After years of hesitance, I’ve finally decided to try out this whole Twitter thing. My handle is @artandtheology. I will be sharing posts from the blog as well as retweeting others in the field. Feel free to engage with me there.
Van Gogh’s Olive Trees reinterpreted as earthscape for aerial viewing: Last year the Minneapolis Institute of Art commissioned earthworks artist Stan Herd to recreate Vincent Van Gogh’s Olive Trees, an important painting in its collection, on a 1.2-acre plot of land so that people flying into the Minneapolis–Saint Paul Airport could look down from their windows and be welcomed to the city (and invited to the museum!). Watch Herd at work on the project in the video below.
Deconstructed flower garden suspended in air: To herald the start of spring, London-based installation artist Rebecca Louise Law has suspended 30,000 live flowers from copper wire in the atrium of the concept shopping mall Bikini Berlin in Germany, giving shoppers a perhaps unexpected taste of natural beauty.
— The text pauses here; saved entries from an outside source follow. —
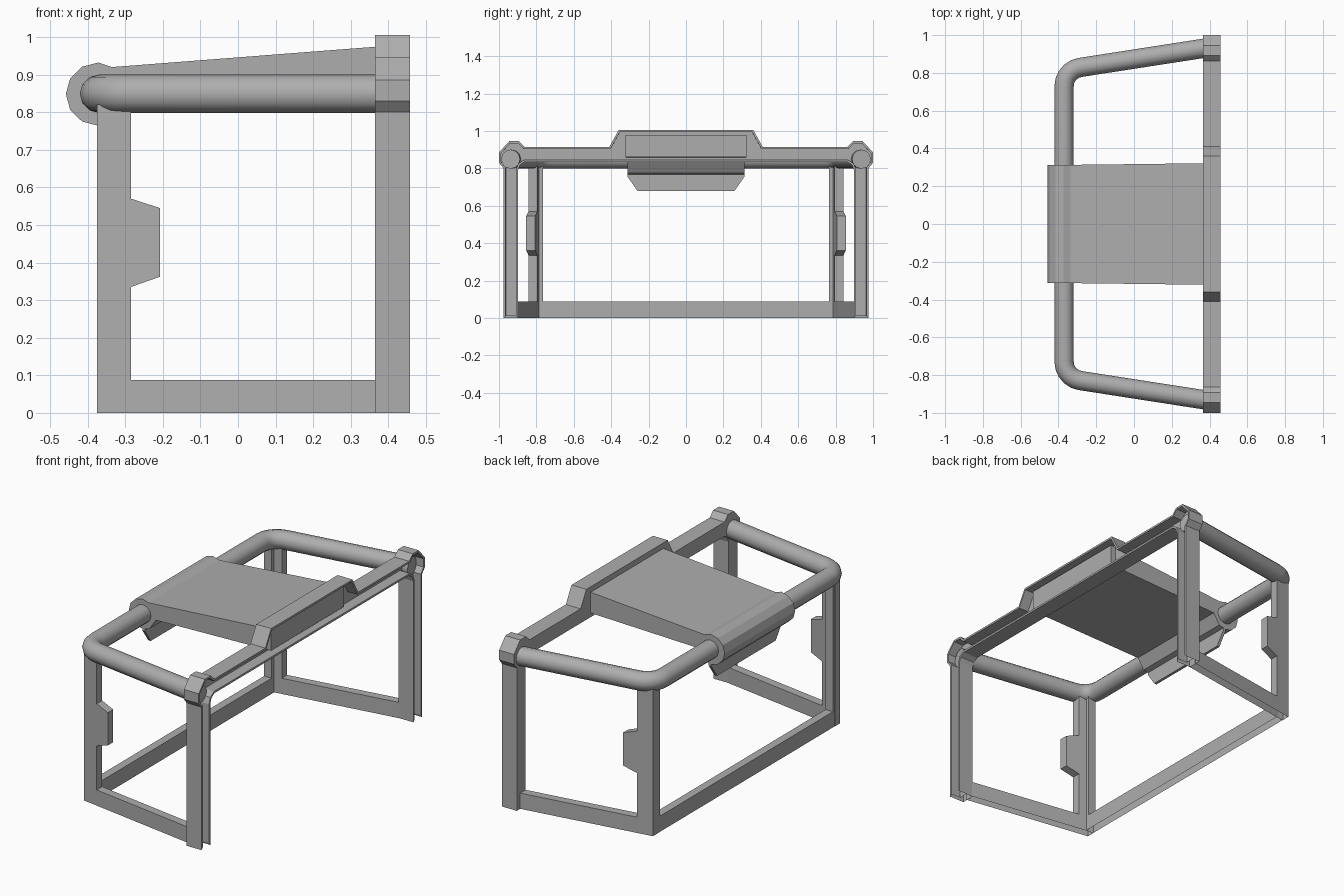
import bpy, bmesh
from math import sin, cos, radians

if "Cube" in bpy.data.objects:
    bpy.data.objects.remove(bpy.data.objects["Cube"])

grey = bpy.data.materials.new("dark_grey")
grey.diffuse_color = (.42, .42, .42, 1)
grey.use_nodes = True
grey.node_tree.nodes["Principled BSDF"].inputs["Base Color"].default_value = grey.diffuse_color


def prism(name, pts, place, a, b, recess=None, open_base=False):
    """Extrude a 2D outline between depths a and b; place(u, v, d) gives xyz.
    recess=(border, depth) hollows the face at depth b, moving it along -x."""
    bm = bmesh.new()
    near = [bm.verts.new(place(u, v, a)) for u, v in pts]
    far = [bm.verts.new(place(u, v, b)) for u, v in pts]
    bm.faces.new(near)
    cap = bm.faces.new(far)
    for i in range(len(pts)):
        bm.faces.new((near[i - 1], near[i], far[i], far[i - 1]))
    bmesh.ops.recalc_face_normals(bm, faces=bm.faces)
    if recess:
        # twice inset: first the rim, then a zero-width inset pushed inward
        bmesh.ops.inset_region(bm, faces=[cap], thickness=recess[0], use_even_offset=True)
        bmesh.ops.inset_region(bm, faces=[cap], thickness=.0005, use_even_offset=True)
        for v in cap.verts:
            v.co.x -= recess[1]
    if open_base:
        base = [f for f in bm.faces if all(v.co.z < .02 for v in f.verts)]
        bmesh.ops.delete(bm, geom=base, context="FACES_ONLY")
    me = bpy.data.meshes.new(name)
    bm.to_mesh(me)
    bm.free()
    me.materials.append(grey)
    ob = bpy.data.objects.new(name, me)
    bpy.context.collection.objects.link(ob)
    return ob


def along_x(u, v, d):
    return (d, u, v)


# channelled front arch with raised middle and faceted shoulders
half = [(.36, 1.005), (.41, .915), (.862, .915), (.893, .945), (.945, .945),
        (1.0, .885), (1.0, .83), (.975, .80), (.975, 0), (.898, 0),
        (.898, .79), (.888, .818), (.862, .835)]
outline = half + [(-y, z) for y, z in reversed(half)]
prism("front_arch", outline, along_x, .365, .457, (.011, .06), True)

# side frames: rear post, tab and bottom rail in one splayed plate
side = [(-.375, 0), (.37, 0), (.37, .088), (-.285, .088), (-.285, .335),
        (-.208, .362), (-.208, .545), (-.285, .57), (-.285, .82), (-.375, .82)]
for label, s in (("left", -1), ("right", 1)):
    prism(label + "_side_frame", side,
          lambda x, z, d, s=s: (x, s * (.828 + .158 * (x + .375) - d), z),
          0, .048, open_base=True)

# rear frame: bottom rail with short post flanges
rear = [(-.785, 0), (.785, 0), (.785, .82), (.765, .82), (.765, .088),
        (-.765, .088), (-.765, .82), (-.785, .82)]
prism("rear_frame", rear, along_x, -.374, -.328, open_base=True)

# bent top tube
path = [(.42, .938)]
cx, cy, r = -.27, .73, .10
for i in range(6):
    t = radians(99 + i * (81 / 5))
    path.append((cx + r * cos(t), cy + r * sin(t)))
path += [(x, -y) for x, y in reversed(path)]
cu = bpy.data.curves.new("top_tube", "CURVE")
cu.dimensions = "3D"
cu.bevel_depth = .051
cu.bevel_resolution = 4
cu.use_fill_caps = True
cu.materials.append(grey)
sp = cu.splines.new("POLY")
sp.points.add(len(path) - 1)
for p, (x, y) in zip(sp.points, path):
    p.co = (x, y, .849, 1)
tube = bpy.data.objects.new("top_tube", cu)
bpy.context.collection.objects.link(tube)
bpy.context.view_layer.objects.active = tube
tube.select_set(True)
bpy.ops.object.convert(target="MESH")
bpy.ops.object.shade_smooth_by_angle(angle=radians(40))

# top panel that wraps around the rear tube
panel = [(.43, .979), (-.335, .92)]
panel += [(-.372 + .086 * cos(t), .848 + .084 * sin(t))
          for t in (radians(90 + i * 30) for i in range(8))]
panel += [(-.29, .835), (.43, .86)]
prism("top_panel", panel,
      lambda x, z, d: (x, d * (.317 + .012 * x), z), -1, 1)

# tapered flap below the rear wrap
flap = [(-.312, .80), (-.312, .755), (-.26, .68), (.26, .68), (.312, .755), (.312, .80)]
prism("rear_flap", flap, along_x, -.374, -.358)
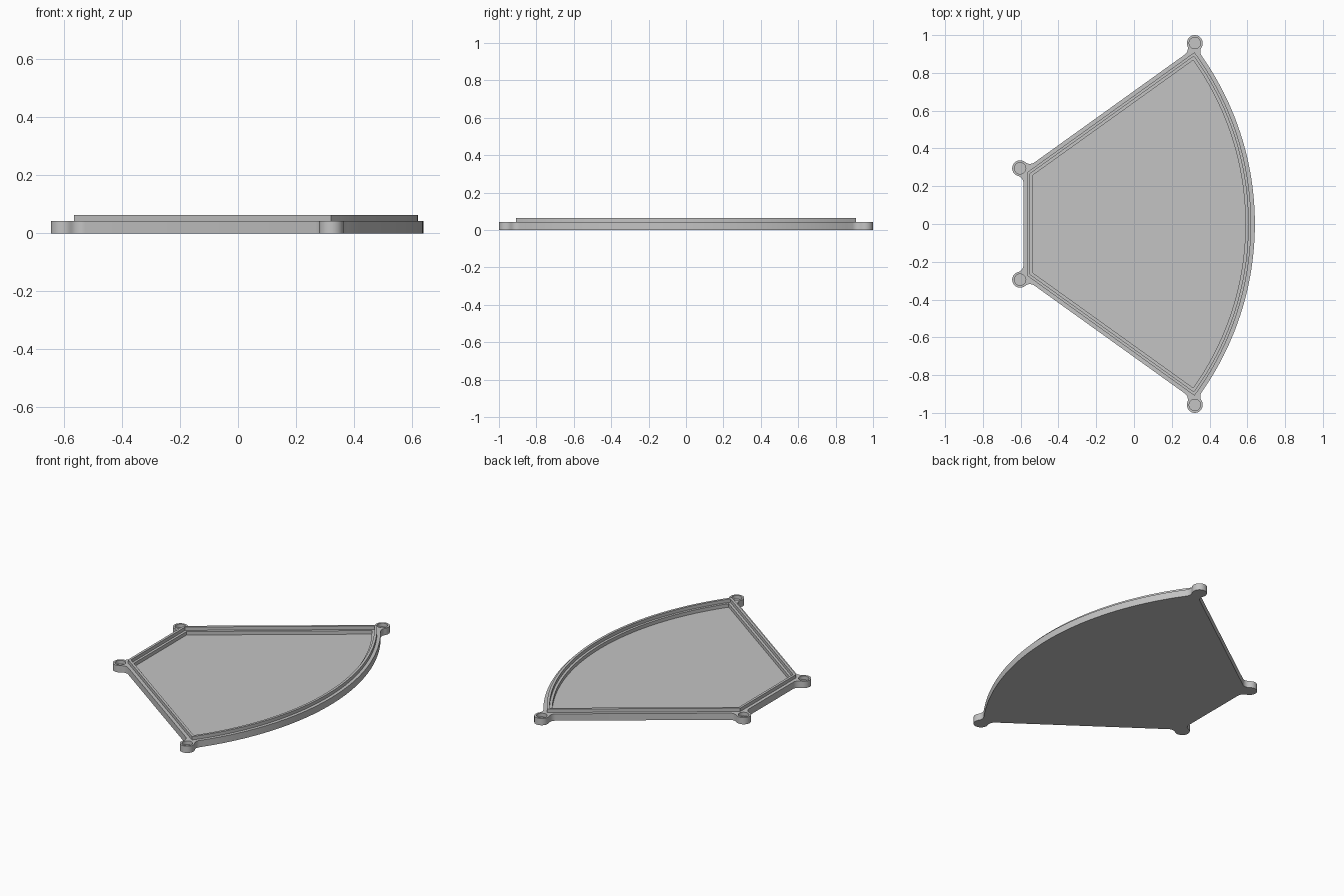
import bpy, bmesh
from math import atan2, acos, cos, sin, sqrt, tau, ceil
from mathutils import Vector as V

cube = bpy.data.objects.get("Cube")
if cube:
    bpy.data.objects.remove(cube)

# Heights
FLOOR, RIM, LIP = 0.02, 0.042, 0.063
# Plan dimensions: lip edge, corner bosses and fillets
LEFT_X, TIP, ARC_R = -0.565, V((0.32, 0.909)), 1.527
CENTRE = V((0.62 - ARC_R, 0))
BOSSES = [V((-0.603, 0.295)), V((0.322, 0.958))]
BOSS_R, HOLE_R, FILLET, MARGIN = 0.042, 0.03, 0.04, 0.02
SIDE = V((0.923, 0.662)).normalized()
NORMAL = V((-SIDE.y, SIDE.x))


def polar(a):
    return V((cos(a), sin(a)))


def arc(c, r, start, end, turn, step=0.06):
    """Points on a circle between two positions; turn is 1 for counterclockwise."""
    a = atan2(*(start - c).yx)
    sweep = ((atan2(*(end - c).yx) - a) * turn) % tau
    n = max(2, ceil(sweep / step))
    return [c + r * polar(a + turn * sweep * i / n) for i in range(n + 1)]


def mirrored(half):
    """Close an upper half outline by reflecting it across y = 0."""
    return half + [V((p.x, -p.y)) for p in reversed(half) if p.y > 1e-6]


def inset_outline(d):
    """Sector outline, d inside the lip's outer edge."""
    p = TIP - NORMAL * d
    x, r = LEFT_X + d, ARC_R - d
    corner = p + SIDE * ((x - p.x) / SIDE.x)
    q = p - CENTRE
    b = q.dot(SIDE)
    tip = p + SIDE * (-b + sqrt(b * b - q.dot(q) + r * r))
    return mirrored([corner] + arc(CENTRE, r, tip, V((1, 0)), -1, 0.025))


def line_fillet(p, u, boss, side):
    """Fillet centre and its touching points on a straight edge and a boss."""
    n = V((-u.y, u.x))
    rel = boss - p
    reach = sqrt((BOSS_R + FILLET) ** 2 - (rel.dot(n) - FILLET) ** 2)
    touch = p + u * (rel.dot(u) + side * reach)
    c = touch + n * FILLET
    return c, touch, boss + (c - boss).normalized() * BOSS_R


def outer_outline():
    """Flange outline with filleted corner bosses."""
    b1, b2 = BOSSES
    edge = TIP + NORMAL * MARGIN
    c1, e1, t1 = line_fillet(V((LEFT_X - MARGIN, 0)), V((0, 1)), b1, -1)
    c2, e2, t2 = line_fillet(edge, SIDE, b1, 1)
    c3, e3, t3 = line_fillet(edge, SIDE, b2, -1)
    # fillet between the far boss and the curved edge
    r, q = ARC_R + MARGIN, b2 - CENTRE
    k, m = r + FILLET, BOSS_R + FILLET
    a = atan2(q.y, q.x) - acos((q.dot(q) + k * k - m * m) / (2 * q.length * k))
    c4, e4 = CENTRE + k * polar(a), CENTRE + r * polar(a)
    t4 = b2 + (c4 - b2).normalized() * BOSS_R
    half = arc(c1, FILLET, e1, t1, 1, 0.2)
    half += arc(b1, BOSS_R, t1, t2, -1, 0.2)[1:]
    half += arc(c2, FILLET, t2, e2, 1, 0.2)[1:]
    half += arc(c3, FILLET, e3, t3, 1, 0.2)
    half += arc(b2, BOSS_R, t3, t4, -1, 0.2)[1:]
    half += arc(c4, FILLET, t4, e4, 1, 0.2)[1:]
    half += arc(CENTRE, r, e4, V((1, 0)), -1, 0.025)[1:]
    return mirrored(half)


bm = bmesh.new()


def ring(points, z):
    vs = [bm.verts.new((p.x, p.y, z)) for p in points]
    edges = [bm.edges.new((vs[i - 1], vs[i])) for i in range(len(vs))]
    return vs, edges


def wall(points, z0, z1):
    """Vertical wall; returns its bottom and top edge loops."""
    (low, low_e), (high, high_e) = ring(points, z0), ring(points, z1)
    for i in range(len(low)):
        bm.faces.new((low[i - 1], low[i], high[i], high[i - 1]))
    return low_e, high_e


def cap(*loops):
    """Flat face between an outer loop and any loops inside it."""
    bmesh.ops.triangle_fill(bm, edges=[e for loop in loops for e in loop],
                            use_beauty=True, normal=(0, 0, 1))


# Flange, raised lip, inner ledge and recessed floor
base, flange = wall(outer_outline(), 0, RIM)
lip_foot, lip_top = wall(inset_outline(0), RIM, LIP)
ledge_outer, lip_inner = wall(inset_outline(0.015), RIM, LIP)
floor, ledge_inner = wall(inset_outline(0.03), FLOOR, RIM)

# Blind holes in the bosses
hole_tops = []
for b in BOSSES:
    for s in (1, -1):
        c = V((b.x, s * b.y))
        bottom, top = wall([c + HOLE_R * polar(tau * i / 32) for i in range(32)], FLOOR, RIM)
        cap(bottom)
        hole_tops.append(top)

cap(base)
cap(flange, lip_foot, *hole_tops)
cap(lip_top, lip_inner)
cap(ledge_outer, ledge_inner)
cap(floor)
bmesh.ops.recalc_face_normals(bm, faces=bm.faces)

mesh = bpy.data.meshes.new("sector_tray")
bm.to_mesh(mesh)
bm.free()
tray = bpy.data.objects.new("sector_tray", mesh)
bpy.context.collection.objects.link(tray)

# Plain grey material
grey = bpy.data.materials.new("light_grey")
grey.use_nodes = True
grey.diffuse_color = (0.55, 0.55, 0.55, 1)
grey.node_tree.nodes["Principled BSDF"].inputs["Base Color"].default_value = (0.55, 0.55, 0.55, 1)
mesh.materials.append(grey)

bpy.ops.object.select_all(action="DESELECT")
tray.select_set(True)
bpy.context.view_layer.objects.active = tray
bpy.ops.object.shade_smooth_by_angle()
Natural materials, especially flora, are Law’s specialty. Visit her website to view more of her stunning works (The Yellow Flower from Sasebo, Japan, is probably my favorite), or stop by Bikini Berlin anytime through May 1 to experience Garten.
Book and documentary collaboration on the Resurrection: In 2014 Zondervan published Raised? Finding Jesus by Doubting the Resurrection by Jonathan K. Dodson and Brad Watson to demonstrate why the bodily resurrection of Jesus is believable and the possibilities it offers for a life of hope. As a tie-in to the book, Moving Works created a four-part documentary in which Benjamin and Jessica Roberts tell the story of how Christ’s resurrection has personally impacted them. Watch the documentary below, and click here to access related materials for small group study.